In this case a guest curator, Eric Forcada, discovered discrepencies and started investing further. He noticed many details the untrained eye might not, such as featured landmarks, like castles, that were built after Terrus had passed away.

Some of the painting were misidentified and instead painted by Terrus’ contemporaries like Pierre Brune, Balbino Giner, and Augustin Hanicotte.

Read the full story here.

Sometimes the opposite happens, when a piece of “unexceptional” art is discovered to be done by a notable artist and can be authenticated. Last year in Madison, NJ, a sculpture that had been boxed up and stored for years, and then positioned in a corner of the Hartley Dodge Foundation (it doubles as the town hall) was investigated further by a temporary archivist.

At the time of the discovery, they had no idea how the piece even came into the possession of the Foundation. Scholars were able to uncover the statue’s history and verify that this sculpture was not only done by the legendary Auguste Rodin, but that it was also the only known political or military figure sculpted by Rodin. It now has an estimated value of $4 million.

Read the full story here.

Where there is wealth transfer, there is the IRS, and they need a representation of value so that they can impose taxes.  If one needs to be certain of the value of a piece of art, they can request a direct IRS statement of value of art appraised on $50,000 or more (plus a $2,500 filing fee).

If the taxpayer has his or her own appraisal done, there may be an audit on the items worth $20,000 or more by the Commissioner’s Art Advisory Panel. This panel is made up of 25 non-compensated art experts who do not know the tax consequences of the valuation (higher is better for charitable contributions, and lower is better for estates keeping the art in the family).

The IRS panel may not agree with the appraisal for a number of reasons. The marketplace may have shifted and the value of all sales of that style of art may have increase/decreased. The authenticity of the art could was not determined well enough by scholars, museum curators, dealers, auction houses, or others.

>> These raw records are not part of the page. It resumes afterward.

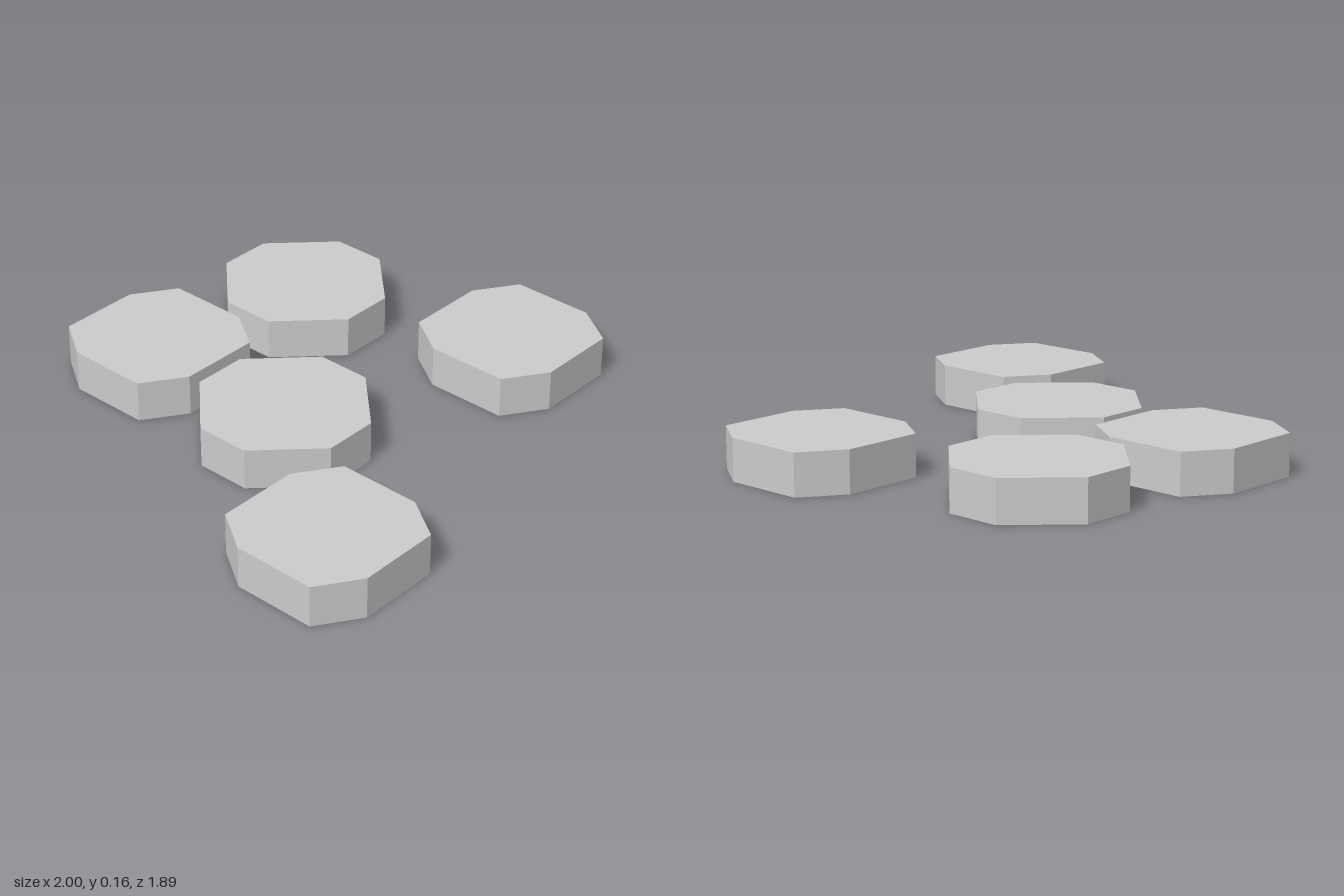
import * as THREE from 'three';

const HEIGHT = 0.162;

// Eight-sided outline: one edge from (x0,-r) to (x1,-r), repeated every quarter turn
function outline(x0, x1, r) {
  const points = [];
  for (let i = 0; i < 4; i++) {
    for (const x of [x0, x1]) {
      let p = [x, -r];
      for (let k = 0; k < i; k++) p = [-p[1], p[0]];
      points.push(p);
    }
  }
  return points;
}

// Flat lid on top of the outline
function lidGeometry(points) {
  const shape = new THREE.Shape(points.map(([x, z]) => new THREE.Vector2(x, -z)));
  return new THREE.ShapeGeometry(shape).rotateX(-Math.PI / 2).translate(0, HEIGHT, 0);
}

// Upright sides around the outline, open underneath
function wallGeometry(points) {
  const pos = [];
  points.forEach(([x, z], i) => {
    const [u, w] = points[(i + 1) % points.length];
    pos.push(x, 0, z, x, HEIGHT, z, u, HEIGHT, w);
    pos.push(x, 0, z, u, HEIGHT, w, u, 0, w);
  });
  const geometry = new THREE.BufferGeometry();
  geometry.setAttribute('position', new THREE.Float32BufferAttribute(pos, 3));
  geometry.computeVertexNormals();
  return geometry;
}

export function createModel() {
  const model = new THREE.Group();
  model.name = 'steppingStones';
  const material = new THREE.MeshStandardMaterial({
    color: 0xcccccc, flatShading: true, side: THREE.DoubleSide,
  });

  const regular = outline(-0.108, 0.108, 0.325);
  const turned = outline(-0.189, 0.135, 0.2975);
  const stones = [
    ['centreStone', regular, -0.245, 0.025],
    ['backLeftStone', regular, 0.457, -0.515],
    ['backRightStone', turned, -0.217, -0.651],
    ['frontLeftStone', turned, 0.7025, 0.323],
    ['frontRightStone', turned, -0.7025, 0.648],
  ];

  for (const [name, points, x, z] of stones) {
    const stone = new THREE.Group();
    stone.name = name;
    const lid = new THREE.Mesh(lidGeometry(points), material);
    lid.name = 'stoneTop';
    const wall = new THREE.Mesh(wallGeometry(points), material);
    wall.name = 'stoneSides';
    stone.add(lid, wall);
    stone.position.set(x, 0, z);
    model.add(stone);
  }
  return model;
}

The provenance and title isn’t well enough documented.

There is a standard for professional art appraisals: Uniform Standards of Professional Appraisal Practice (USPAP), which the IRS requires to be used.